A final parting is never going to be easy. But by preparing, it's possible to experience a sense of peace, where grieving is done in a healthy way and you are able to appreciate the pet's life rather than focus on their death.
It is human nature to deny the obvious. When a pet is terminally ill, we tend to 'move the goal post.' This is a good and a bad thing. For example, the house-trained dog who is now incontinent, is never punished but quietly cleaned up and made comfortable. But the danger of accepting this new state of affairs is failing to recognize how, in his younger life, soiling himself would have been hugely distressing.
Avoid entering a state of denial about what is in front of your eyes. Be realistic about your pet's actual quality of life and how much they have changed. It can be helpful to write down what your pet enjoyed doing most in their younger years, and then comparing this to how they are now. Doing this helps with end-of-life decision making, and reduces feelings of guilt.
Don't bottle up your emotions. Identify like-minded people, perhaps other dog walkers or friends with cats, who can understand the pain you are going through. At each stage talk to them about your concerns, doubts, fears, and sadness.
OK, not everyone understands the impact of losing a beloved pet. If this is the case, know this is their loss not yours, and chose to confide in someone else.

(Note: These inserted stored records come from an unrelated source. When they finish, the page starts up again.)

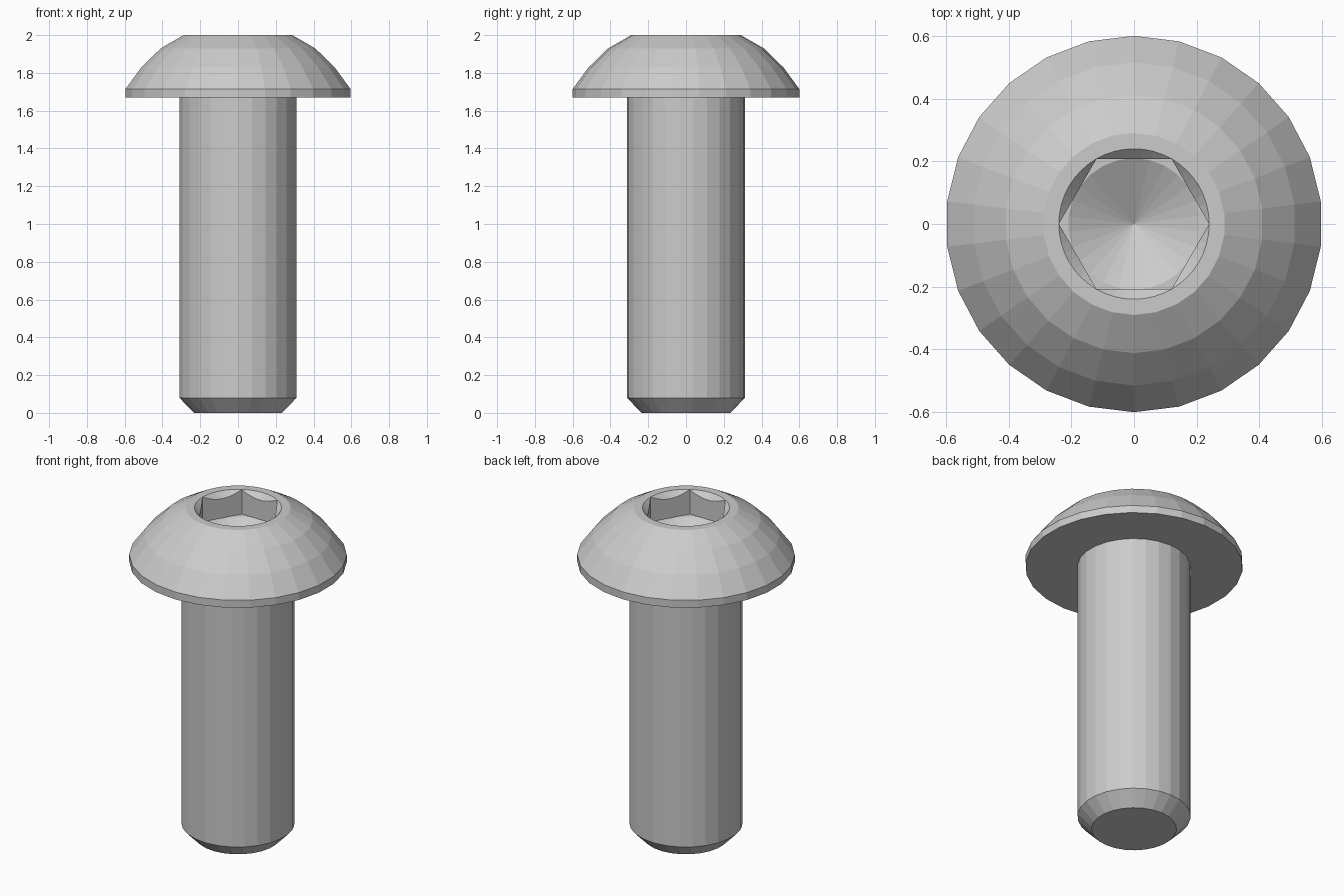
import bpy, bmesh
from math import cos, sin, pi

if "Cube" in bpy.data.objects:
    bpy.data.objects.remove(bpy.data.objects["Cube"])


def lathe(name, profile, n, start=pi / 2):
    """Revolve an (r, z) profile, bottom to top, into a closed solid."""
    bm = bmesh.new()
    rings = []
    for r, z in profile:
        if r == 0:
            rings.append([bm.verts.new((0, 0, z))] * n)
        else:
            rings.append([bm.verts.new((r * cos(start + 2 * pi * i / n),
                                        r * sin(start + 2 * pi * i / n), z)) for i in range(n)])
    for a, b in zip(rings, rings[1:]):
        for i in range(n):
            j = (i + 1) % n
            quad = list(dict.fromkeys((a[i], a[j], b[j], b[i])))
            bm.faces.new(quad)
    for ring, (r, z) in ((rings[0], profile[0]), (rings[-1], profile[-1])):
        if r > 0:
            bm.faces.new(ring)
    bmesh.ops.recalc_face_normals(bm, faces=bm.faces)
    mesh = bpy.data.meshes.new(name)
    bm.to_mesh(mesh)
    bm.free()
    obj = bpy.data.objects.new(name, mesh)
    bpy.context.collection.objects.link(obj)
    return obj


def boolean(obj, cutter, operation):
    """Apply a boolean and discard the cutter."""
    mod = obj.modifiers.new("cut", 'BOOLEAN')
    mod.operation = operation
    mod.solver = 'EXACT'
    mod.object = cutter
    bpy.context.view_layer.objects.active = obj
    bpy.ops.object.modifier_apply(modifier=mod.name)
    bpy.data.objects.remove(cutter)


# Chamfered shank and domed head
bolt = lathe("button_head_bolt", [
    (0.235, 0), (0.3125, 0.08), (0.3125, 1.67), (0.6, 1.67), (0.6, 1.715),
    (0.515, 1.83), (0.412, 1.93), (0.29, 2.0)], 26)

# Countersink at the mouth of the socket
countersink = lathe("countersink_cutter", [(0.2, 1.96), (0.24, 2.0), (0.29, 2.05)], 48)
boolean(bolt, countersink, 'DIFFERENCE')

# Hexagonal socket with a drill-point floor
hexagon = lathe("socket_cutter", [(0.2395, 1.6), (0.2395, 2.1)], 6, 0)
drill = lathe("drill_cutter", [(0, 1.735), (0.21, 1.85), (0.3, 1.85), (0.3, 2.05)], 26)
boolean(hexagon, drill, 'INTERSECT')
boolean(bolt, hexagon, 'DIFFERENCE')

When your pet is nearing the end, don't stay home with them all the time. It may be tempting to spend every last moment by their side, but in fact, most pets prefer a normal routine, which includes you going to work as usual. In addition, you then have 'normal' to return to after their passing and the healing company of people who know and understand your recent loss.
A dignified, pain-free passing can be a source of great comfort to those left behind. Don't be afraid to discuss and plan with family, how you want the pet to pass. This could mean the vet visiting the home or taking the pet to the clinic.
Think about where your pet is most relaxed and what would cause the least amount of stress. Discuss your wishes with the vet, who may be able to suggest sedation for the anxious animal or even a visit to place a catheter, ahead of the actual passing.
Part of that planning includes telling the pet how much you love them, and thinking about what you might regret leaving unsaid.
It isn't betraying your pet to plan for whether to bury or cremate them. Speak to the vet about the practicalities ahead of time. This allows you to fully concentrate on the pet, on the day itself, while knowing the arrangements for afterwards are taken care of.
And finally, allow yourself to grieve.
However, for some people the sense of loss is overwhelming and they struggle to cope. If this happens, please, speak to your vet who can put you in touch with a grief counselor who specializes in pet loss. They can suggest ways of coming to terms with that empty basket and ease your understandable sense of despair.